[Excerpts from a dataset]
══════

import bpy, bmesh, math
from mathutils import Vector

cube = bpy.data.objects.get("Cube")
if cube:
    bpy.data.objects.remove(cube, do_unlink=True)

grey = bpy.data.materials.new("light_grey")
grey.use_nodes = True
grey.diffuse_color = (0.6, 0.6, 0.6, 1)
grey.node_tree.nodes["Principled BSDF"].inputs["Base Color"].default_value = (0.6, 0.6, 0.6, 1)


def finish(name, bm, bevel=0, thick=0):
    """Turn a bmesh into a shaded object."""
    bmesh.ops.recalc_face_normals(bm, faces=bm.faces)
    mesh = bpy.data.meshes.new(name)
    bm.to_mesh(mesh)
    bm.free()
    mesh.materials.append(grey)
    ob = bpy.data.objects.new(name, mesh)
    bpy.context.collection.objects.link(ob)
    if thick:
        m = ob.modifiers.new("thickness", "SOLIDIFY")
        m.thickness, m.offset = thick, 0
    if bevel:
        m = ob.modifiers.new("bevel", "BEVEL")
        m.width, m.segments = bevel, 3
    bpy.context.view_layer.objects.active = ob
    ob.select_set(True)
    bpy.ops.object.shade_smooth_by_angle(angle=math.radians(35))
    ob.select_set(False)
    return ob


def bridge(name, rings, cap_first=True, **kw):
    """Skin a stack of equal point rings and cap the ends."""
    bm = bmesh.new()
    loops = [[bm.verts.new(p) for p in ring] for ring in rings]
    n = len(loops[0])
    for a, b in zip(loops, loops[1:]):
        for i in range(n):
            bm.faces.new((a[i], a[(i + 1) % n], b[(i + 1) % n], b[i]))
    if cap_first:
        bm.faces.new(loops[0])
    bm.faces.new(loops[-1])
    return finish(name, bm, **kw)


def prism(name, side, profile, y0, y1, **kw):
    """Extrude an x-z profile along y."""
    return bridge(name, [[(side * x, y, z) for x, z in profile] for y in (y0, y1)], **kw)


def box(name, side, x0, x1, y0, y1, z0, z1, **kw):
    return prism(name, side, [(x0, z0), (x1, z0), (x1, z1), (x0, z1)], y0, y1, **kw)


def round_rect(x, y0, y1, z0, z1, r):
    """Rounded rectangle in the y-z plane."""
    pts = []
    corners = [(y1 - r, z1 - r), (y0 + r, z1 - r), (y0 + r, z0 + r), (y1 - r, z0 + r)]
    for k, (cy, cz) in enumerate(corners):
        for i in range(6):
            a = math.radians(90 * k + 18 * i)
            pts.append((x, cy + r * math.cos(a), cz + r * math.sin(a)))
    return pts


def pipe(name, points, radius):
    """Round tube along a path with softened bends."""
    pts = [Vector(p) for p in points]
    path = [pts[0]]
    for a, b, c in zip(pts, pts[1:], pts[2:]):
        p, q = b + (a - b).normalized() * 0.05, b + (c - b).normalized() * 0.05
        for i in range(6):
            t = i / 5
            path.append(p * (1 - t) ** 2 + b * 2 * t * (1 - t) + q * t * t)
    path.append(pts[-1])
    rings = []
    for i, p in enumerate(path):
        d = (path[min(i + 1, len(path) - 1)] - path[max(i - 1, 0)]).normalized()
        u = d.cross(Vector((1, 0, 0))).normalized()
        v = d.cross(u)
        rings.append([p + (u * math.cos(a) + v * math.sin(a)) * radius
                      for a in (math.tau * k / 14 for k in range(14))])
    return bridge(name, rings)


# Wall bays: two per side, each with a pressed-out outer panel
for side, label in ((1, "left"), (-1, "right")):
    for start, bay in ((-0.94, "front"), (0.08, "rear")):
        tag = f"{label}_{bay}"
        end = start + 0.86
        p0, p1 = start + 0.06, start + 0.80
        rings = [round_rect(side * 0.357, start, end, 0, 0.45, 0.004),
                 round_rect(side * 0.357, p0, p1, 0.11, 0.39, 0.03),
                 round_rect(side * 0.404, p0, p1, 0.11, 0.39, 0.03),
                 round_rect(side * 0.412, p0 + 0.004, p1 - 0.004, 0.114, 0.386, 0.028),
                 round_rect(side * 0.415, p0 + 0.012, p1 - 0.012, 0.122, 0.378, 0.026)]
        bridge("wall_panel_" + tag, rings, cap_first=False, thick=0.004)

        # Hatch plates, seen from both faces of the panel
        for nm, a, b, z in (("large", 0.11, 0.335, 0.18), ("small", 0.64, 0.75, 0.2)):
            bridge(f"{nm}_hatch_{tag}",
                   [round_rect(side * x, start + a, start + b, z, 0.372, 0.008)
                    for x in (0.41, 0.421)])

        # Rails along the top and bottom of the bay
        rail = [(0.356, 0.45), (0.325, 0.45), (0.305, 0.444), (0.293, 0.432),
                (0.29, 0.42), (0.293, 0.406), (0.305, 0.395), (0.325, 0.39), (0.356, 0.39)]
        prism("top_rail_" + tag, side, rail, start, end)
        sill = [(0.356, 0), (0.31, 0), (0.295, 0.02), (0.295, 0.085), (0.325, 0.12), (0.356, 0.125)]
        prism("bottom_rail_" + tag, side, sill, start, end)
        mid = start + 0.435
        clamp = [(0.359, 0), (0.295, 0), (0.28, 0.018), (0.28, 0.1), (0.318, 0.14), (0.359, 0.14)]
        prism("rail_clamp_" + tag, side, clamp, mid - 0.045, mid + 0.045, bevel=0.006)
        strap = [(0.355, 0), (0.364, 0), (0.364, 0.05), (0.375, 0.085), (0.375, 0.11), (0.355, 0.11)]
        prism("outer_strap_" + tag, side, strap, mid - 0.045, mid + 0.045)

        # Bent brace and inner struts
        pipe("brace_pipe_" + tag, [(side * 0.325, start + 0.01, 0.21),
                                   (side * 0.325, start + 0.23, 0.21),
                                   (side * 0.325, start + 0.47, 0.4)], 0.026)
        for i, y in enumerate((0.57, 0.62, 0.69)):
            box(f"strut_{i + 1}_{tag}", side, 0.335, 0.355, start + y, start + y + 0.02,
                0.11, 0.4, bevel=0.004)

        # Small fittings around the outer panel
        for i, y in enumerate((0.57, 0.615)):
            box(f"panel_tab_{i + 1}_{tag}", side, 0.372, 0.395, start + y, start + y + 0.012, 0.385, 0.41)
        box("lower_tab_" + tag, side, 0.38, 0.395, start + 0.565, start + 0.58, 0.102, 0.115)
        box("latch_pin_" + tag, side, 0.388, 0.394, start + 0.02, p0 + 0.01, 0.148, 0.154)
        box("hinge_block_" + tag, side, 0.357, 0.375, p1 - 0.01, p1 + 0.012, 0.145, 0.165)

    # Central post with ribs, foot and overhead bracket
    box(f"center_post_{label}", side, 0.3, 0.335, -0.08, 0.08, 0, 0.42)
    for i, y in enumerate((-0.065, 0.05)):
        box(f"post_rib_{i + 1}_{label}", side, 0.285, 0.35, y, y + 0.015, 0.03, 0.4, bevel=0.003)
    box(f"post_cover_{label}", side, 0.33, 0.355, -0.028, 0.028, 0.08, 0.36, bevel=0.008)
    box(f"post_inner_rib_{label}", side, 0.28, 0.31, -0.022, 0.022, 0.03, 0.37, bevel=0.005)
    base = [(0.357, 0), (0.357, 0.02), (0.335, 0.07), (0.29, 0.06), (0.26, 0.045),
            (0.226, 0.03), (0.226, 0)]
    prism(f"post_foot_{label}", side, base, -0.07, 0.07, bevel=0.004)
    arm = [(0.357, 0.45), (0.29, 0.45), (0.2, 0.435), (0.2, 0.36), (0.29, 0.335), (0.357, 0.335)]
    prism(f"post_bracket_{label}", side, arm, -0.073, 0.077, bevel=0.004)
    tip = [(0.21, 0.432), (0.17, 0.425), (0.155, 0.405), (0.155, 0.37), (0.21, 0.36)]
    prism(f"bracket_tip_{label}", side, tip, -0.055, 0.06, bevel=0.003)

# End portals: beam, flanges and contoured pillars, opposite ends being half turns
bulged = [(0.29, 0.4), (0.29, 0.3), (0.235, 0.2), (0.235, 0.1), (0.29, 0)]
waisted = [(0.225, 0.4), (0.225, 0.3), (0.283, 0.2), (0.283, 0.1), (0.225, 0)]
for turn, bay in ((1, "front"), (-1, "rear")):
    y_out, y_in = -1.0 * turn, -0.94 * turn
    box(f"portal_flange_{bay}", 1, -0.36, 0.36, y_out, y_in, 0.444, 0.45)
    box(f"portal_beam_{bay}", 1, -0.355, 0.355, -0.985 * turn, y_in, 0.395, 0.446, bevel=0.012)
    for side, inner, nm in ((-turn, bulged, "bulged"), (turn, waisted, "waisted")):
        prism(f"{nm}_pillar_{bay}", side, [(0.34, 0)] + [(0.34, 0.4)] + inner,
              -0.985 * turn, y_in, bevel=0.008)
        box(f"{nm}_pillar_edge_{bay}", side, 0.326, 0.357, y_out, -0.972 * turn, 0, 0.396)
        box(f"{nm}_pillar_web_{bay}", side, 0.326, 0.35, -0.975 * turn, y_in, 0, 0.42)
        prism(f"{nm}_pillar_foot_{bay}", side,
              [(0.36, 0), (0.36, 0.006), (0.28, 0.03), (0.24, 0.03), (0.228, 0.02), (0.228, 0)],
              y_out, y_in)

══════

> _THE PROBLEM_
Please go over the data above and copy each line with "return" in it.

> _OUTPUT_
    return ob
    return finish(name, bm, **kw)
    return bridge(name, [[(side * x, y, z) for x, z in profile] for y in (y0, y1)], **kw)
    return prism(name, side, [(x0, z0), (x1, z0), (x1, z1), (x0, z1)], y0, y1, **kw)
    return pts
    return bridge(name, rings)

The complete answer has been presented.